[Goal of the exercise]:
From the entries underneath, give the number of lines holding the word "outline", without any other words.

Provided information Block Start

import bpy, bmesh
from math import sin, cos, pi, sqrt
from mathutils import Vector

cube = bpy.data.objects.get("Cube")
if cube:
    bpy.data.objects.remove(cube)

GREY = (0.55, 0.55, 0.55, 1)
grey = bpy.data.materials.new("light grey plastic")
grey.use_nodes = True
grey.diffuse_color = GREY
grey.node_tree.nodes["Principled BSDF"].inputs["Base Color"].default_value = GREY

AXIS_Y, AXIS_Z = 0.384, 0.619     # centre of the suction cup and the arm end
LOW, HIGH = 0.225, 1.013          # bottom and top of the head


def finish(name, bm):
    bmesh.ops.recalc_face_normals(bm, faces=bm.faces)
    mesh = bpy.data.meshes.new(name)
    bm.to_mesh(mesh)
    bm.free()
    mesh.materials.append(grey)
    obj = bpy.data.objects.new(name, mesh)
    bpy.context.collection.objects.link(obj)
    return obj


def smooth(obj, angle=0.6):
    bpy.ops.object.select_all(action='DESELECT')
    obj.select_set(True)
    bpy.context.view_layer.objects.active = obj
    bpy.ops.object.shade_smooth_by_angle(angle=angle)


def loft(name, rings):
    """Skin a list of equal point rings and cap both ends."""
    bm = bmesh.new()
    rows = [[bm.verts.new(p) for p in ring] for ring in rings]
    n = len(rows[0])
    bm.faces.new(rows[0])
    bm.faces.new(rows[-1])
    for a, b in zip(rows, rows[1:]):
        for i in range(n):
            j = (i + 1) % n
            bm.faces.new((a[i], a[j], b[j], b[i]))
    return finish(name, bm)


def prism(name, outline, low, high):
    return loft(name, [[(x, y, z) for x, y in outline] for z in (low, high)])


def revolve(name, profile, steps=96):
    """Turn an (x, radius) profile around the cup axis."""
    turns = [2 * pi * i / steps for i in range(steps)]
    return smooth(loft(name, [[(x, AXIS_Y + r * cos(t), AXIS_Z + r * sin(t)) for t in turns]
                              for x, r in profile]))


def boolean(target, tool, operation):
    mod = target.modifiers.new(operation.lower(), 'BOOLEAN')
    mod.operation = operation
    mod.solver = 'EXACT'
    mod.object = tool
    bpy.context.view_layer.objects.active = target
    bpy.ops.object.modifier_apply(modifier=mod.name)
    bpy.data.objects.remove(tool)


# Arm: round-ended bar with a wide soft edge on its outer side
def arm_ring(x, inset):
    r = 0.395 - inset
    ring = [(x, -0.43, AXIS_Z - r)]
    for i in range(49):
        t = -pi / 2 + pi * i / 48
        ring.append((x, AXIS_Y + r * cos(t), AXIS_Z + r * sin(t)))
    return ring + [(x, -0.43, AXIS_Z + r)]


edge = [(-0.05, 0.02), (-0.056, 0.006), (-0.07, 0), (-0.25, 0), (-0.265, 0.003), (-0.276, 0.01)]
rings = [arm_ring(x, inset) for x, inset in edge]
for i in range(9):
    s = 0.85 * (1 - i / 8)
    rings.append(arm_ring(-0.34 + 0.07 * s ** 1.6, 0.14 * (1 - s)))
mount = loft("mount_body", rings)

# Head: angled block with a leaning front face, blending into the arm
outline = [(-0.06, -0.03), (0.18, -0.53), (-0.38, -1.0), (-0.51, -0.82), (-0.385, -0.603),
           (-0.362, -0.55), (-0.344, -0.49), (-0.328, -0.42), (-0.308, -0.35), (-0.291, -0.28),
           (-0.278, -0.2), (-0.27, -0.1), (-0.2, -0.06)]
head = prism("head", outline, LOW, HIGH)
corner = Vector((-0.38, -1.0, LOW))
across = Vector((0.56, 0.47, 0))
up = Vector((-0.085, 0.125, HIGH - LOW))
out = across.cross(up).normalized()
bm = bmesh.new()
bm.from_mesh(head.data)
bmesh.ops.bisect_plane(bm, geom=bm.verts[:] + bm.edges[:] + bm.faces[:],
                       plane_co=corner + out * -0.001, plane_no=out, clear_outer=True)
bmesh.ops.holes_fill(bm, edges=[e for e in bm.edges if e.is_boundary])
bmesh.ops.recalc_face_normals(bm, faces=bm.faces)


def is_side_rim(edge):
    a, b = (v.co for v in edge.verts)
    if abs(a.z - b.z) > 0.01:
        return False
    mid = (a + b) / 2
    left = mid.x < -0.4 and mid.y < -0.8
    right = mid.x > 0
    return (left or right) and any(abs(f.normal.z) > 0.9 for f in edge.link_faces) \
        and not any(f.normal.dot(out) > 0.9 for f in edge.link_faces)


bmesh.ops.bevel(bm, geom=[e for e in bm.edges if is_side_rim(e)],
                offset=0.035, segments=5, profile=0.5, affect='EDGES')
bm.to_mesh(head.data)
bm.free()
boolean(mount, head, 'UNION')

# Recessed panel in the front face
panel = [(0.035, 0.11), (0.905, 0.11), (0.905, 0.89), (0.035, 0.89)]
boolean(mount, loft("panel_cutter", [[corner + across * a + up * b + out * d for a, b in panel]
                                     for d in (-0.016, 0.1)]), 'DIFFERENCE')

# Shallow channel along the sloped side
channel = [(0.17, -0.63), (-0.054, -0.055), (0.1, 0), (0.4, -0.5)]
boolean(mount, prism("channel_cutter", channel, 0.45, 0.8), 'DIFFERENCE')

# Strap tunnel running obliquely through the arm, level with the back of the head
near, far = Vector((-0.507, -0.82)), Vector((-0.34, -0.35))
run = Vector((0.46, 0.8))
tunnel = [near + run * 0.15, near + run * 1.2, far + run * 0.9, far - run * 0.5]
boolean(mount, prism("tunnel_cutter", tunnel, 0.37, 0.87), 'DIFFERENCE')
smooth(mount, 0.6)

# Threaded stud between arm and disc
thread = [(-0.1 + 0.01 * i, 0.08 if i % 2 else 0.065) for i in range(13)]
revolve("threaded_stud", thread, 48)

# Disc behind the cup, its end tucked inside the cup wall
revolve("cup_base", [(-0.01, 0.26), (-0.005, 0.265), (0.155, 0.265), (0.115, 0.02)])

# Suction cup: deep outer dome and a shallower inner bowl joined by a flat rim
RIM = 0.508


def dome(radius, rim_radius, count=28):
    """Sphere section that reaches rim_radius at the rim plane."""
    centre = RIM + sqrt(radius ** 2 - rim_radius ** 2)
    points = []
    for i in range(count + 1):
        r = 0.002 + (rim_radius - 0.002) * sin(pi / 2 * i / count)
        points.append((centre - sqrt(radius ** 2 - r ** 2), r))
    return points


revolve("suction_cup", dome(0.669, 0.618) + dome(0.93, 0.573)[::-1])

Provided information Block End

[Result for this task]:
4